CINCINNATI -- When Ann Elizabeth Sullivan went into surgery to have a tumor removed from her breast, her doctor predicted it would be fast and non-invasive.
Eight hours later, she came off the table minus one breast and 28 lymph nodes, a surgical drain implanted in one side to collect fluid accumulating where her tumor had been.
She was bald, weak and uncomfortable, she said -- and the only clothes that could accommodate her new attachment were bath robes and men's button-up shirts. Her husband had to help her wrap up the tubes and pin them to the inside of the garments.
"I felt ill; I didn't feel like myself," Sullivan said. "I had tons of bandages, and it was just a very uncomfortable time. … Even 15 years out, it's that fresh in my mind."
While Sullivan was struggling through a difficult recovery, her 9-year-old daughter was watching. Megan Sullivan knew when she was accepted into the University of Cincinnati's College of Design, Architecture, Art and Planning that she wanted to do something to help breast cancer survivors who returned home from the hospital and discovered their old clothes weren't made for their post-surgical bodies.
"I wanted to know that the things I was designing were making a difference in society or filling some need," she said. "My mom having gone through (breast cancer), there was no other, better fit for me for something that hit so close to home."
Her fashion line, With Grace B. Bold, was financed via Kickstarter and designed with the wearer's convenience in mind. The first garment, a wrap shirt with a draped cowl neck and built-in drain pocket, is named the Ann Elizabeth after her mother. The second, the Eileen, omits the drain pocket but retains its graceful drape and ease of use. It's ready to go with a tie of one bow and a snap of one button, and the wearer doesn't have to pull anything over their head.
Ann Sullivan said she "never dreamed" Megan remembered as much of her cancer treatment as she did, but she was overwhelmed by what her daughter created.
"After all the chemo and radiation and being bald … It really takes its toll on your femininity and your identity as a woman," she said. "If I'd known that I had something as useful and beautiful as that to go through that difficult time, it would've made everything much easier."

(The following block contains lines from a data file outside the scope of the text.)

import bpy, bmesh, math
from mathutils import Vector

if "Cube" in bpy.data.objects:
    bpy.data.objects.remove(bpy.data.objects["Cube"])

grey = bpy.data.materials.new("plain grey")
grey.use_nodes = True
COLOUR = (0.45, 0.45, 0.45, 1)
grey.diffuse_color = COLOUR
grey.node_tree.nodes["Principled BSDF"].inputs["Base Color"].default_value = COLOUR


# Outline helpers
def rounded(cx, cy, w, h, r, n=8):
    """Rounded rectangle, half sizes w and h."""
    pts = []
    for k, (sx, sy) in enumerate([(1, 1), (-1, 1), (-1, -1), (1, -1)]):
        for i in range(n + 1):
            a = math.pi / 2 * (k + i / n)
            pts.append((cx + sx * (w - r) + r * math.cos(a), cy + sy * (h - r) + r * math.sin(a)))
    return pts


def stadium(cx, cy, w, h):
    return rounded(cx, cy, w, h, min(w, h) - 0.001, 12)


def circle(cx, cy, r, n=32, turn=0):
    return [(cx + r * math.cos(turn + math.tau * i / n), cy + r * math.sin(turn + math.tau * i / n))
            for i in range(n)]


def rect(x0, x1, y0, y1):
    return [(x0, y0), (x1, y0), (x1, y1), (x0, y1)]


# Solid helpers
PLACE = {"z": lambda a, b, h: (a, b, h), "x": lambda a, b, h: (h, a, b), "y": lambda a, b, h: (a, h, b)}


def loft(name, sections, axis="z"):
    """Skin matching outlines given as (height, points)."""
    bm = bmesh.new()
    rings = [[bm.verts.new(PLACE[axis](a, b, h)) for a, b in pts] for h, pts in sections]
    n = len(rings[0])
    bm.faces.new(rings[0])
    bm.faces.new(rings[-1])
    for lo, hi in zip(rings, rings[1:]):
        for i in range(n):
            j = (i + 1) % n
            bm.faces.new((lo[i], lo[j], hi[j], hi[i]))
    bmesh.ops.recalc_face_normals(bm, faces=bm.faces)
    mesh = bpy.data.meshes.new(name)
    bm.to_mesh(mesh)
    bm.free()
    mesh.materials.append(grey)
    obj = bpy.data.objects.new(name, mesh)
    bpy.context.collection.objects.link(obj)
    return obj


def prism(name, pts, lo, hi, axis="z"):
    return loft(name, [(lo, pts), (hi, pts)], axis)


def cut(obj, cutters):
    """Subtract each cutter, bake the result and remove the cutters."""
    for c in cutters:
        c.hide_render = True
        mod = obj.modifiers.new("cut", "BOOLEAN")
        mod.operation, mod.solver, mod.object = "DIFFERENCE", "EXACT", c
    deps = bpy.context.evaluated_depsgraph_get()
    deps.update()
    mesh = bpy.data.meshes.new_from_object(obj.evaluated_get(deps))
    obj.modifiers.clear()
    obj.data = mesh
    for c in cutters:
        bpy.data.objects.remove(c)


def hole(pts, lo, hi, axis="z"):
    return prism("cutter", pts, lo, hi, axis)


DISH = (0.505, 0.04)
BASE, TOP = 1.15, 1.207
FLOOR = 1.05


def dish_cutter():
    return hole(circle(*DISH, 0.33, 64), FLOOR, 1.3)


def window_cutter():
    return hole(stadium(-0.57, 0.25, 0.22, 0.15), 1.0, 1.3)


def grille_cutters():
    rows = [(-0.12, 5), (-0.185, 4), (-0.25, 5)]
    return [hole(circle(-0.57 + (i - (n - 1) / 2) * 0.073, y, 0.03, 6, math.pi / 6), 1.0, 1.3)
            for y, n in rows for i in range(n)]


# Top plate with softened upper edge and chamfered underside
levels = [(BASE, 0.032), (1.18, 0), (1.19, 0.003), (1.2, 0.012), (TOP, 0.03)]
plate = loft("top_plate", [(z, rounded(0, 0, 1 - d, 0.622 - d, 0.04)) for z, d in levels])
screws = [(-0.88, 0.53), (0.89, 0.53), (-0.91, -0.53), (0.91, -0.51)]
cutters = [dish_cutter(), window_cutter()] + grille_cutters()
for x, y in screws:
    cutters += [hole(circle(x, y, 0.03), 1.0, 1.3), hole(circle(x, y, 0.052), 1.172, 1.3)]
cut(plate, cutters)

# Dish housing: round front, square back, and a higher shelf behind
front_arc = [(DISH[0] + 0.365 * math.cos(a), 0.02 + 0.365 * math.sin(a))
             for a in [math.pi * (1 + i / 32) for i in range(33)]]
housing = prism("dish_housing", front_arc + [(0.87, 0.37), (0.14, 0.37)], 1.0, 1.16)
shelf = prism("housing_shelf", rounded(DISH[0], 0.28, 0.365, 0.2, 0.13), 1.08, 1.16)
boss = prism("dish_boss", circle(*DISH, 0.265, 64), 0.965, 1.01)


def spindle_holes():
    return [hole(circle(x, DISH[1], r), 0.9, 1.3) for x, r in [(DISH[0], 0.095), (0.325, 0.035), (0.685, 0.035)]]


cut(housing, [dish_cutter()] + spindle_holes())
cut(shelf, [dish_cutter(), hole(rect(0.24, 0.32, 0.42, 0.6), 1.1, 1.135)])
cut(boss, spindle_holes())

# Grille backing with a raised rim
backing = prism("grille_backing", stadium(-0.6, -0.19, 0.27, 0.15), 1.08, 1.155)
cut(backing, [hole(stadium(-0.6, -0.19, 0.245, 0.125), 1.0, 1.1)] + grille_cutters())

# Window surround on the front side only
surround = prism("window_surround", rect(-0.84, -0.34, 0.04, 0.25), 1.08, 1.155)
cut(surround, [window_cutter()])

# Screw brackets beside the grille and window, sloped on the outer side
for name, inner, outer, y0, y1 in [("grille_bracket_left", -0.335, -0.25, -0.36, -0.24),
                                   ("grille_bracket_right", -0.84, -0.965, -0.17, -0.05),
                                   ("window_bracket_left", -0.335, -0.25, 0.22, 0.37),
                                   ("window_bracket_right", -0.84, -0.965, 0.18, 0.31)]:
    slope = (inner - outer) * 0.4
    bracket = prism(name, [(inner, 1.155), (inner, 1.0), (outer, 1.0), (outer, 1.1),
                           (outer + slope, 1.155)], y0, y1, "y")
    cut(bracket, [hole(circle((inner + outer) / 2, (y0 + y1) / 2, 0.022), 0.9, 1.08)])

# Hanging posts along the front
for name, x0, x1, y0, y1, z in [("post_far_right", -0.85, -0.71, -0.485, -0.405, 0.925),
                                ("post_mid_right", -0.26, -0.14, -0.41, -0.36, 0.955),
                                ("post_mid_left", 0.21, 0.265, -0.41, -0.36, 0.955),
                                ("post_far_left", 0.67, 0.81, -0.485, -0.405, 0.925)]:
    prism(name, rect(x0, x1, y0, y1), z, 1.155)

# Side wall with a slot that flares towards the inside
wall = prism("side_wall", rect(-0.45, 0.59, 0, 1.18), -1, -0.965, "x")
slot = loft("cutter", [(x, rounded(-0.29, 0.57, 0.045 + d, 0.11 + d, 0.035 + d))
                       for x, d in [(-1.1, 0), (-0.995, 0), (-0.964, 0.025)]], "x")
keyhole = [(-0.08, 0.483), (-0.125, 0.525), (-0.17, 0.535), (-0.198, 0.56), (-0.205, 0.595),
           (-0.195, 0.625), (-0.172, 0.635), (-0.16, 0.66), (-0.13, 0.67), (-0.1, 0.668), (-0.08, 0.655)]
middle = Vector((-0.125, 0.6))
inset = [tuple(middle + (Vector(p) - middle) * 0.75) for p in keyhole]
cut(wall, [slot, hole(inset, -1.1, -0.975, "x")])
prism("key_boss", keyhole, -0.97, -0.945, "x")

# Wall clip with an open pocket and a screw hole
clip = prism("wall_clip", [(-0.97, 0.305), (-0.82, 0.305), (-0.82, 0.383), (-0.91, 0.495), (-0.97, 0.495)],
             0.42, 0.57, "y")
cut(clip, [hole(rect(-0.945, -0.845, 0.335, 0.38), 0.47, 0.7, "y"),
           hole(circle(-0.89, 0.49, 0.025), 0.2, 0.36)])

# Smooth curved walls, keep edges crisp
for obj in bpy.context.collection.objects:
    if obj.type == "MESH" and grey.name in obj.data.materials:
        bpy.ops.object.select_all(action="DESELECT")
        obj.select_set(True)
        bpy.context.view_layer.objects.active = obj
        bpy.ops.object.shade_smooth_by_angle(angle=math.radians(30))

With Grace B. Bold is currently delivering rewards to Kickstarter backers, meaning the Ann Elizabeth and the Eileen won't be available for mainstream consumers to purchase until around summer 2018. In the meantime, Sullivan said she plans to concentrate on launching the brand's website and fulfilling the promises she made to her earliest customers. Her story led her to create With Grace B. Bold; theirs led them to her, hoping for help.
"I can't put into words what that means to me," she said. "I'm personally connecting with people who have gone through this or know someone who's been through this, and that's a very, very personal thing to share with someone."